Originally constructed as a powerful means of defending the Kremlin's Saviour Gate, this beast of a cannon (there is a lion's head roaring under the barrel) was never fired. Nevertheless, at just over 5.3 meters long and weighing 40 tons, it is one of the largest cannons ever made. The cannon itself was cast in 1586, but the depictions decorating the chassis - a lion and a snake wrestling - were added much later in 1835.
Moscow is the capital of Russia, the largest city in Europe and is often referred to as the 'World's Most Expensive City.' The city's world-acclaimed architecture and culture is reflected through the magnificent cathedrals, churches and heritage buildings. This place is famous for being the location of Saint Basil’s Cathedral. Besides, tourists are also attracted towards other beautiful attractions such as the Red Square, the Shukhov Tower, Pushkin Museum of Fine Arts, Manege Square. The city also boasts of a vibrant nightlife with a choice of restaurants and bars serving the best form of relaxation and entertainment!
Russia's walled fortress contains much of the country's history, politics and religion. The walls were originally built from white stone, but were rebuilt in the late 15th Century with their distinctive red brick. Visit historic religious sites including the Cathedral of the Assumption (Uspenskii Sobor), Archangel's Cathedral (Arkhangelskii Sobor), palaces (most notably the Patriarch's Palace (Patriarshii Dvorets), museums, and of course the official residence of the country's President. Entry to all attractions is via the Kutafia Tower (Kutaf'ia Bashnia) on the southern side.
The State Kremlin Palace, built under Nikkita Khruschev, is a large modern building found inside the Moscow Kremlin. The Palace is a public building as well as a theater. Each of the 6,000 seats in this hall is equipped with buttons for electronic voting and earphones for simultaneous translations. A movable stage of 450 square meters provides enough space for the biggest of choirs to sing on it.
The Trinity Gate Tower is the spire-topped structure standing in the walls of the Kremlin which visitors must pass through in order to enter the grounds themselves. At 80 meters high it is the tallest of the Kremlin's towers. Construction was completed way back in 1495. As if to underline the often chilling history of the Kremlin, the area lurking underneath the tower was reserved in the sixteenth century for prisoners' cells.

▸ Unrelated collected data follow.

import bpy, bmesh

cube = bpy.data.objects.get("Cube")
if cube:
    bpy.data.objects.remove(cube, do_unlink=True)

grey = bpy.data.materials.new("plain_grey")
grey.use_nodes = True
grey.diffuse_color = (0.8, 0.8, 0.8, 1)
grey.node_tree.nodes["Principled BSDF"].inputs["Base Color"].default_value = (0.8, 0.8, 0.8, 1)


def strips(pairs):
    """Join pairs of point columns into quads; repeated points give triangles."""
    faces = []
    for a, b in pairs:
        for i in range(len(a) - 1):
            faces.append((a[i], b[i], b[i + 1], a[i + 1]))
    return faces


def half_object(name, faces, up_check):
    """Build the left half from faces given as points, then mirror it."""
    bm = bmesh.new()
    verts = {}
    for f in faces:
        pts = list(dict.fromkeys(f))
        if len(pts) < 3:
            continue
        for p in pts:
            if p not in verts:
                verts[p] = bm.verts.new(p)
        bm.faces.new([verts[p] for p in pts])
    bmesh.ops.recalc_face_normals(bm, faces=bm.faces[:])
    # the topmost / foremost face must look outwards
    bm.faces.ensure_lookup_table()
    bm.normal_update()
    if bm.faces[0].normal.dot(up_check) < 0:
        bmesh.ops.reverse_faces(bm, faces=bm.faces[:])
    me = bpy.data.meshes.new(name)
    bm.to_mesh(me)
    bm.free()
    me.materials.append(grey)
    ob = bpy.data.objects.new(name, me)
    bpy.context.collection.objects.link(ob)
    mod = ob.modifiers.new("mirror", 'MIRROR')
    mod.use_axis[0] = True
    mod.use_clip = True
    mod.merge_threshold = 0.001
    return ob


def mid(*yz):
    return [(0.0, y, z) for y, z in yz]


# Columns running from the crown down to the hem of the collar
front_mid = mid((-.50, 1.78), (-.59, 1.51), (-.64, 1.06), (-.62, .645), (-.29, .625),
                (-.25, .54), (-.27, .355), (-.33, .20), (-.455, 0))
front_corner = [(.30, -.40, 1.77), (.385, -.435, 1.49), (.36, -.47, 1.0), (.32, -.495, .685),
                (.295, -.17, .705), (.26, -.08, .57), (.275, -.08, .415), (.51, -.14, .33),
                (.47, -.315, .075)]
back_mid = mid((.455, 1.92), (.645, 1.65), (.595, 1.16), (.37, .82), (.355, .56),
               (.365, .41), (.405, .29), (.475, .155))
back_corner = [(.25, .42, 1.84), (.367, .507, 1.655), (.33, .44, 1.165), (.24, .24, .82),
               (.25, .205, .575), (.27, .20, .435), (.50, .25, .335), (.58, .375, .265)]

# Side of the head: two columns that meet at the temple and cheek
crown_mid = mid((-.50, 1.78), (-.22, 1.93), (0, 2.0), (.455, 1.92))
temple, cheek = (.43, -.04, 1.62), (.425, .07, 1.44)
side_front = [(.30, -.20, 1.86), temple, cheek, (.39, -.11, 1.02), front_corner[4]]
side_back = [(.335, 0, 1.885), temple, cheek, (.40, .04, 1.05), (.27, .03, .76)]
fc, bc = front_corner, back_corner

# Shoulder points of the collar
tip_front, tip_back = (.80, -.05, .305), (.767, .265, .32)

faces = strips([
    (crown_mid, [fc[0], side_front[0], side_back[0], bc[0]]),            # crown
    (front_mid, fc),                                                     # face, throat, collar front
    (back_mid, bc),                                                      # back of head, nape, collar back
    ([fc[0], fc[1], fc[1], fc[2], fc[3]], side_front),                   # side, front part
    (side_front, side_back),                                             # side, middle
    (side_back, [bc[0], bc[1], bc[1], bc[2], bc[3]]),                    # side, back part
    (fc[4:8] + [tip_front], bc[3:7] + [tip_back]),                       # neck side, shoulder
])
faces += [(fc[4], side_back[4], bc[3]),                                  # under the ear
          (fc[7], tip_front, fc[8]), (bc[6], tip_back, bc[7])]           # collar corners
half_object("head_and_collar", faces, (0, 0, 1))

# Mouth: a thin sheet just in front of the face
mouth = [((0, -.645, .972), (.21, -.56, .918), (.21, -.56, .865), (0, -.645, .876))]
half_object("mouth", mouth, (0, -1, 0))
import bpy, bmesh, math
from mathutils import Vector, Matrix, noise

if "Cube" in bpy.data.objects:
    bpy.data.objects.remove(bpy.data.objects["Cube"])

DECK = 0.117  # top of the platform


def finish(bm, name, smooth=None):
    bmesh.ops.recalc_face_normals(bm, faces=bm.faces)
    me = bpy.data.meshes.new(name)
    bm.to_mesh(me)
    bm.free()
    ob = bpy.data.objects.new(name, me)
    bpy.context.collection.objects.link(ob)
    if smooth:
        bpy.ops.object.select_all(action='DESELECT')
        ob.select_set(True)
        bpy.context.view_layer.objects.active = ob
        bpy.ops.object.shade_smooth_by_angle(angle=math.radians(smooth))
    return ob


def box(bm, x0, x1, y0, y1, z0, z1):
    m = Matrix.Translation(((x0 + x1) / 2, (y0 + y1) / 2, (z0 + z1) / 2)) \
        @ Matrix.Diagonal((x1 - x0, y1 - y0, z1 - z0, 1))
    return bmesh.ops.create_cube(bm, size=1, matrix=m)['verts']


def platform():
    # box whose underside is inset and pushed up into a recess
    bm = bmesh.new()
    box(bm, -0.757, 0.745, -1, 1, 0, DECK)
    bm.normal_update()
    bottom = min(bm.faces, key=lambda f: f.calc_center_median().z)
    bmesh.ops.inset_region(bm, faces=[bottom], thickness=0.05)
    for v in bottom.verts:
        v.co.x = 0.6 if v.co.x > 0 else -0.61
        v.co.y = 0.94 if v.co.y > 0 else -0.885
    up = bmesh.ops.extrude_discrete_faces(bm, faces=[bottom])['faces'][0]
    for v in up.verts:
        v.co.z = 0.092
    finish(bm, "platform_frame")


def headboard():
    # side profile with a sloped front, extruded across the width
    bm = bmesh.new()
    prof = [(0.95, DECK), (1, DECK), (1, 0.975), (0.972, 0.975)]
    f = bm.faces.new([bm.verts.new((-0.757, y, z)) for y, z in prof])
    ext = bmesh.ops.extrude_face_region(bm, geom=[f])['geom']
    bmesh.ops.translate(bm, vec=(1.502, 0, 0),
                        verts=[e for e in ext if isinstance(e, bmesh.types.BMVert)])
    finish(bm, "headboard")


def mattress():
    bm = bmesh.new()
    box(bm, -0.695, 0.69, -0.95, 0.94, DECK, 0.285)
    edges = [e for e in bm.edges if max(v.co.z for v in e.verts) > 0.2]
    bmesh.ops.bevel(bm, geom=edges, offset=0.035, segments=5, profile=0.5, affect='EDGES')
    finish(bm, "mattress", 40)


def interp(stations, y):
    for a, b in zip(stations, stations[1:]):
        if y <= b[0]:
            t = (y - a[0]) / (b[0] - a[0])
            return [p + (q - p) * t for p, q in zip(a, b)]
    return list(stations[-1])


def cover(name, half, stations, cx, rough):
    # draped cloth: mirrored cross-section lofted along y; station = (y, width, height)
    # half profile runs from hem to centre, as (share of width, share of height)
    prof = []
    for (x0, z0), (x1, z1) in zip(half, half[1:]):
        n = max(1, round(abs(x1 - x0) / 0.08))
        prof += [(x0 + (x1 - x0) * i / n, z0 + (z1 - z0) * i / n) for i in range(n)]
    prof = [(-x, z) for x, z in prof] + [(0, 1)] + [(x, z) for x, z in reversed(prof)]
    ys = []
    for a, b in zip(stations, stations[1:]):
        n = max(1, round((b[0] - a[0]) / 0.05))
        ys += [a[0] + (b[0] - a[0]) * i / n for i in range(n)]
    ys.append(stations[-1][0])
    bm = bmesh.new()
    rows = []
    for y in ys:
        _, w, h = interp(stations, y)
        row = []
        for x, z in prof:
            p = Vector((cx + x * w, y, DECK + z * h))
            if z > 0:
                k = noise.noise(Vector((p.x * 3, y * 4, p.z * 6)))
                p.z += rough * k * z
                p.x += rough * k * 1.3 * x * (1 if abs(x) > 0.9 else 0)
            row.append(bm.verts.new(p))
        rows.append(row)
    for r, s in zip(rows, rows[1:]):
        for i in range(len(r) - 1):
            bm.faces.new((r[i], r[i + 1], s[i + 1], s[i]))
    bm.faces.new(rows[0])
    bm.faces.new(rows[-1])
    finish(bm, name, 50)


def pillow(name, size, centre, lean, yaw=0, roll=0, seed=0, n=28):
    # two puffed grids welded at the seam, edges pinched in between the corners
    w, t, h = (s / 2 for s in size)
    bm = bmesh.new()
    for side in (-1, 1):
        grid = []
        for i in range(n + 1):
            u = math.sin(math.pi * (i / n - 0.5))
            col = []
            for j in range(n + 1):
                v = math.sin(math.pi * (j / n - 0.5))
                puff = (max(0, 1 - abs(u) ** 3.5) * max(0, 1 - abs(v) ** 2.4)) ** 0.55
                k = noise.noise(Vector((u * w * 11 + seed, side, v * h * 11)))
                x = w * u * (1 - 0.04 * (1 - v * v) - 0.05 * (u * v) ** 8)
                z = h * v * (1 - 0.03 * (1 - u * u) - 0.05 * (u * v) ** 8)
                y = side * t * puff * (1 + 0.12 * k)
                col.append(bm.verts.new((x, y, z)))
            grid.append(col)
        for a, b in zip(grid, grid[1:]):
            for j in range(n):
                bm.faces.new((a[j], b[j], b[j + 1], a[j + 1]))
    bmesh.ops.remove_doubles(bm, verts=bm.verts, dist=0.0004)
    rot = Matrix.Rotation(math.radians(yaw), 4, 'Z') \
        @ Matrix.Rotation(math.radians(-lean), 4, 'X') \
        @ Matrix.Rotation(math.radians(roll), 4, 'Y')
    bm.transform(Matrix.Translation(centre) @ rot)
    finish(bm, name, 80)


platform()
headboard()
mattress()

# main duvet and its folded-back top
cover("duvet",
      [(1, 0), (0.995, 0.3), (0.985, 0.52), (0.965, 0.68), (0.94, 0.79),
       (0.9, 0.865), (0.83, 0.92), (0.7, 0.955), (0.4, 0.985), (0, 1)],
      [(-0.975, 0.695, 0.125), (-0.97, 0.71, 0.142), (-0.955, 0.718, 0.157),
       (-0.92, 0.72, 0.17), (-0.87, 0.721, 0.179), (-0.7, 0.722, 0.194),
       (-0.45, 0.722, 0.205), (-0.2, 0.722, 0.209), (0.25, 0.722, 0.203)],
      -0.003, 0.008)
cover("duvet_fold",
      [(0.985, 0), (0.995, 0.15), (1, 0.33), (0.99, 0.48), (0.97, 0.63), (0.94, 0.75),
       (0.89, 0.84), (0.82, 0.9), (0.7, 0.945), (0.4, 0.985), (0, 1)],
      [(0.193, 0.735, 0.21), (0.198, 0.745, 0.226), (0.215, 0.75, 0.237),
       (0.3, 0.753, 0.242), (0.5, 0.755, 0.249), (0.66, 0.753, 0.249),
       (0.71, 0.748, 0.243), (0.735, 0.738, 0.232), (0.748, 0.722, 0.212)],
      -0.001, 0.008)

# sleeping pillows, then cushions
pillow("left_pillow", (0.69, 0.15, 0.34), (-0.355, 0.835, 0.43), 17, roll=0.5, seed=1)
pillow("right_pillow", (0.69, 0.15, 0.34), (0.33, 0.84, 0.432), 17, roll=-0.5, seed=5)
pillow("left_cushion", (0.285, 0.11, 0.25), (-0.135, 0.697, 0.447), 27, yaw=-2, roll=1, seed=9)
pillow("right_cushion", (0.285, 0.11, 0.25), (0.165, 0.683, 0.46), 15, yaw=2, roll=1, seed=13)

The Spasskaya Toweris also sometimes known as the Savior Tower due to its association with the icon figure of the same name. Constructed in 1491 by the Italian architect Pietro Antonio Solari, it features an ornate hipped roof and a large clockface denoting the official Moscow time. Located in the eastern section of the Moscow Kremlin Wall, it was the former main entrance to the Kremlin and today is only opened to allow the entrance of presidential motorcades, victory parades and other important events. The top of the tower gates is inscribed with a statement in dedication to Prince Ivan III of Russia and a restored wall painted icon of Smolensk Savior, the saint. A red star was put up on top of the tallest spire of the tower in 1935 by the Soviet government, which together brings the height of the structure up to 71 meters (233 feet).